→ Task description
Nothing is to be altered; the data must be repeated exactly.

→ Records shown
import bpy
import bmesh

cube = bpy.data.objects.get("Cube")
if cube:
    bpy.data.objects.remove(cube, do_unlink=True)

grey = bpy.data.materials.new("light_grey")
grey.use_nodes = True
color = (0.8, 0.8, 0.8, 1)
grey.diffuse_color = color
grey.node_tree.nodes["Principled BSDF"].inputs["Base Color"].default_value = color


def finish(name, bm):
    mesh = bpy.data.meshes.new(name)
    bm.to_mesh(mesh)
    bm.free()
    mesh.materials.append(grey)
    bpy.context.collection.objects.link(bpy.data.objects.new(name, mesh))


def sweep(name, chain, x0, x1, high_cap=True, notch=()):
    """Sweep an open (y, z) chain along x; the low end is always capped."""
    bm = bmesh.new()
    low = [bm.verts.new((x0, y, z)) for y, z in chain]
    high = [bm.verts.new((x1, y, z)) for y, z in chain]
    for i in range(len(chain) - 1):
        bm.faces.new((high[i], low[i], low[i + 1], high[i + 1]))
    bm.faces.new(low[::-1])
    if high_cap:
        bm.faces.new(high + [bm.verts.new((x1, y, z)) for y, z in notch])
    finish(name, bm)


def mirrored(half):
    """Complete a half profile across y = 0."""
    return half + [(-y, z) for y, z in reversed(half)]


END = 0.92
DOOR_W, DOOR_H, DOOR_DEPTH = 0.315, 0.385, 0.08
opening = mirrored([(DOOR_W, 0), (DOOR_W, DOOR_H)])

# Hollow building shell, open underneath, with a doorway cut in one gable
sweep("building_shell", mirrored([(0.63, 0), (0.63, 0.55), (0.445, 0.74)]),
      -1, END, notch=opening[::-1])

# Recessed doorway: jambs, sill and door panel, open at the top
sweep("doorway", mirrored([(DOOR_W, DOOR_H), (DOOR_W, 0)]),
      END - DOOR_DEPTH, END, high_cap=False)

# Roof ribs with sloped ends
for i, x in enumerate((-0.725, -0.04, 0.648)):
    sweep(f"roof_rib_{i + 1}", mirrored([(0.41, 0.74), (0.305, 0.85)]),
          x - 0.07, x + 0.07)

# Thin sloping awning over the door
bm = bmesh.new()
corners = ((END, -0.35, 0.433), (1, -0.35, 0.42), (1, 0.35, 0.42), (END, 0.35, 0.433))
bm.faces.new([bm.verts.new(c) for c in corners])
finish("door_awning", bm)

→ Expected output
import bpy
import bmesh

cube = bpy.data.objects.get("Cube")
if cube:
    bpy.data.objects.remove(cube, do_unlink=True)

grey = bpy.data.materials.new("light_grey")
grey.use_nodes = True
color = (0.8, 0.8, 0.8, 1)
grey.diffuse_color = color
grey.node_tree.nodes["Principled BSDF"].inputs["Base Color"].default_value = color


def finish(name, bm):
    mesh = bpy.data.meshes.new(name)
    bm.to_mesh(mesh)
    bm.free()
    mesh.materials.append(grey)
    bpy.context.collection.objects.link(bpy.data.objects.new(name, mesh))


def sweep(name, chain, x0, x1, high_cap=True, notch=()):
    """Sweep an open (y, z) chain along x; the low end is always capped."""
    bm = bmesh.new()
    low = [bm.verts.new((x0, y, z)) for y, z in chain]
    high = [bm.verts.new((x1, y, z)) for y, z in chain]
    for i in range(len(chain) - 1):
        bm.faces.new((high[i], low[i], low[i + 1], high[i + 1]))
    bm.faces.new(low[::-1])
    if high_cap:
        bm.faces.new(high + [bm.verts.new((x1, y, z)) for y, z in notch])
    finish(name, bm)


def mirrored(half):
    """Complete a half profile across y = 0."""
    return half + [(-y, z) for y, z in reversed(half)]


END = 0.92
DOOR_W, DOOR_H, DOOR_DEPTH = 0.315, 0.385, 0.08
opening = mirrored([(DOOR_W, 0), (DOOR_W, DOOR_H)])

# Hollow building shell, open underneath, with a doorway cut in one gable
sweep("building_shell", mirrored([(0.63, 0), (0.63, 0.55), (0.445, 0.74)]),
      -1, END, notch=opening[::-1])

# Recessed doorway: jambs, sill and door panel, open at the top
sweep("doorway", mirrored([(DOOR_W, DOOR_H), (DOOR_W, 0)]),
      END - DOOR_DEPTH, END, high_cap=False)

# Roof ribs with sloped ends
for i, x in enumerate((-0.725, -0.04, 0.648)):
    sweep(f"roof_rib_{i + 1}", mirrored([(0.41, 0.74), (0.305, 0.85)]),
          x - 0.07, x + 0.07)

# Thin sloping awning over the door
bm = bmesh.new()
corners = ((END, -0.35, 0.433), (1, -0.35, 0.42), (1, 0.35, 0.42), (END, 0.35, 0.433))
bm.faces.new([bm.verts.new(c) for c in corners])
finish("door_awning", bm)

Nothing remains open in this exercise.